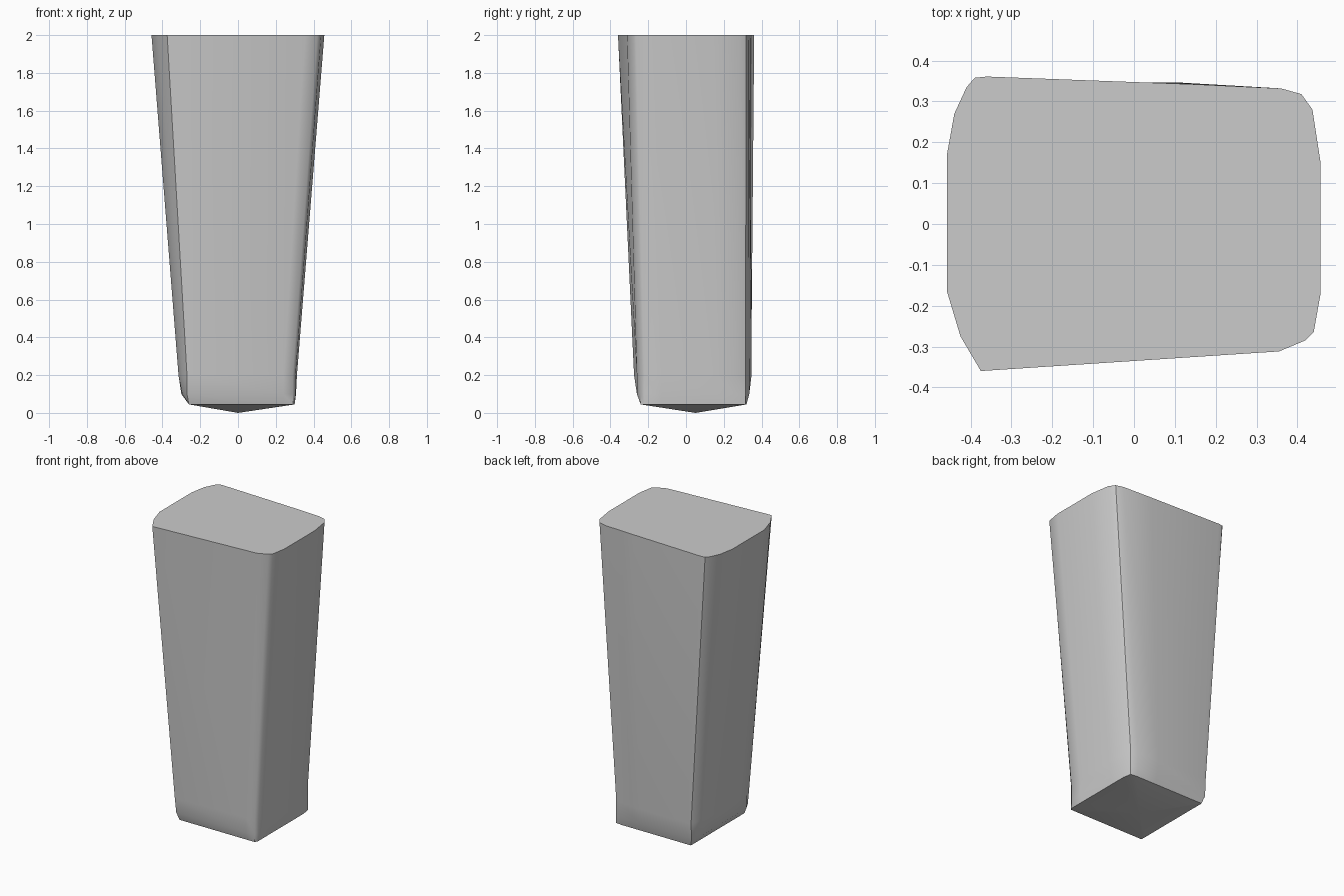
import bpy
import bmesh
import math

cube = bpy.data.objects.get("Cube")
if cube:
    bpy.data.objects.remove(cube, do_unlink=True)

# Corner lines of the post: (x, y) at the top, then (x, y) at the shoulder
CORNERS = [
    ((-.375, -.36), (-.27, -.275)), ((.355, -.312), (.24, -.26)),
    ((.42, -.285), (.29, -.24)), ((.44, -.265), (.305, -.22)),
    ((.457, -.17), (.312, -.13)), ((.457, .15), (.312, .15)),
    ((.437, .28), (.305, .26)), ((.41, .318), (.29, .315)),
    ((.36, .332), (.25, .335)), ((.15, .342), (.1, .347)),
    ((-.36, .361), (-.25, .345)), ((-.39, .358), (-.275, .34)),
    ((-.41, .335), (-.29, .31)), ((-.44, .27), (-.303, .25)),
    ((-.458, .17), (-.315, .16)), ((-.458, -.165), (-.315, -.12)),
    ((-.425, -.275), (-.295, -.21)),
]


def clamp(value, low, high):
    return max(low, min(high, value))


def add_ring(bm, outline, z):
    return [bm.verts.new((x, y, z)) for x, y in outline]


def squared(outline, left, right, front, back):
    """Trim an outline to a box, giving the foot its sharper corners."""
    return [(clamp(x, left, right), clamp(y, front, back)) for x, y in outline]


def bridge(bm, upper, lower):
    count = len(upper)
    for i in range(count):
        j = (i + 1) % count
        bm.faces.new((upper[i], lower[i], lower[j], upper[j]))


# Plain grey material
grey = bpy.data.materials.new("plain grey")
grey.use_nodes = True
color = (0.6, 0.6, 0.6, 1)
grey.diffuse_color = color
grey.node_tree.nodes["Principled BSDF"].inputs["Base Color"].default_value = color

# Tapered shaft and rounded foot
top_outline = [top for top, shoulder in CORNERS]
shoulder_outline = [shoulder for top, shoulder in CORNERS]
bm = bmesh.new()
rings = [
    add_ring(bm, top_outline, 2),
    add_ring(bm, shoulder_outline, .2),
    add_ring(bm, squared(shoulder_outline, -.3, .307, -.26, .335), .1),
    add_ring(bm, squared(shoulder_outline, -.26, .3, -.24, .32), .045),
]
for upper, lower in zip(rings, rings[1:]):
    bridge(bm, upper, lower)

# Flat top and shallow pointed underside
bm.faces.new(rings[0])
tip = bm.verts.new((0, .05, 0))
foot = rings[-1]
for i, vert in enumerate(foot):
    bm.faces.new((vert, tip, foot[(i + 1) % len(foot)]))

bmesh.ops.remove_doubles(bm, verts=bm.verts, dist=.001)
bmesh.ops.recalc_face_normals(bm, faces=bm.faces)
mesh = bpy.data.meshes.new("tapered_post")
bm.to_mesh(mesh)
bm.free()
mesh.materials.append(grey)
post = bpy.data.objects.new("tapered_post", mesh)
bpy.context.collection.objects.link(post)

# Smooth sides with crisp edges
bpy.context.view_layer.objects.active = post
post.select_set(True)
bpy.ops.object.shade_smooth_by_angle(angle=math.radians(35))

· · ·

**EXERCISE GOAL:** Read the records above. Show each line that has the string "lower".

**YOUR RESPONSE:**
def bridge(bm, upper, lower):
        bm.faces.new((upper[i], lower[i], lower[j], upper[j]))
for upper, lower in zip(rings, rings[1:]):
    bridge(bm, upper, lower)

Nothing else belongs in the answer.